## [Aim of the exercise]
The answer must be one number: how many lines in the records below contain the string "FRONT".

╭─ Data in this exercise

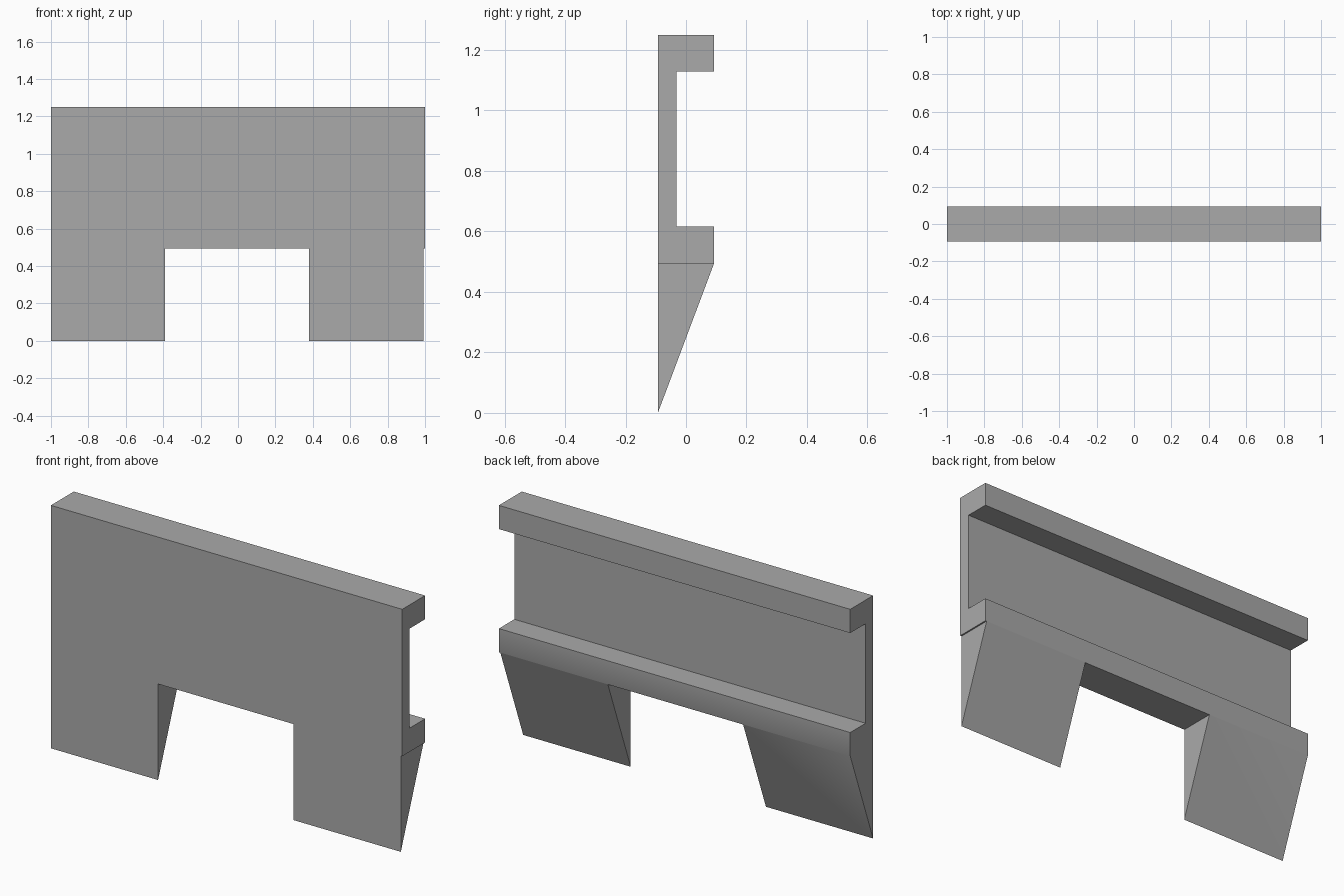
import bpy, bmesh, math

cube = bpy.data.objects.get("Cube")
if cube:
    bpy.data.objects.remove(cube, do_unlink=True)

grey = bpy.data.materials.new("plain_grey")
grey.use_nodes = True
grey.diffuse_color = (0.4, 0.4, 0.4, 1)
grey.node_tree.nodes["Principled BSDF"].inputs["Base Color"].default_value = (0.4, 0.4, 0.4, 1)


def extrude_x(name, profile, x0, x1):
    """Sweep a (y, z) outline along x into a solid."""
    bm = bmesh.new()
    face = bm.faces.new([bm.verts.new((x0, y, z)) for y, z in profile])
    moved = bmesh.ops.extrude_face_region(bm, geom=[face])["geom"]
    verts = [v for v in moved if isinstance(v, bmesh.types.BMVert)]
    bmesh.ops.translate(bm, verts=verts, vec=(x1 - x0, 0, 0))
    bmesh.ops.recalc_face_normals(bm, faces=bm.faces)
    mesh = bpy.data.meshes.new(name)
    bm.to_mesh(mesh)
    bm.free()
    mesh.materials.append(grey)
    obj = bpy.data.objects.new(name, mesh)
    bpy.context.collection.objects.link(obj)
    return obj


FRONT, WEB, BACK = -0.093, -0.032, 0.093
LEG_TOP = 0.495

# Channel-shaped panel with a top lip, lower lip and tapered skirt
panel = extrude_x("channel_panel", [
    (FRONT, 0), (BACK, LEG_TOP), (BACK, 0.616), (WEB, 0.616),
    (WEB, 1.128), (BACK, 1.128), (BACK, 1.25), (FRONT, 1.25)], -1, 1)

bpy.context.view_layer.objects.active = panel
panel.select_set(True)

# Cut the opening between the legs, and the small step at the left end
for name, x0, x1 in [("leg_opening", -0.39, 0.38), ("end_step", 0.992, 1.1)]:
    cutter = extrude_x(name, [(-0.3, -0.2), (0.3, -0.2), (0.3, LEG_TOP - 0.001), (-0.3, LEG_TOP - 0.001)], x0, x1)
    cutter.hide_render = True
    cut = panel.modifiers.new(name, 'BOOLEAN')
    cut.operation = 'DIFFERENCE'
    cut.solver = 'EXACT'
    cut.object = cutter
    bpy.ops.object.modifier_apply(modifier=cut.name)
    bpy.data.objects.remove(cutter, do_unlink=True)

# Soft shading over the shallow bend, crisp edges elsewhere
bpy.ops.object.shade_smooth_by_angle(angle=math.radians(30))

╰─

## [Answer for the task]
3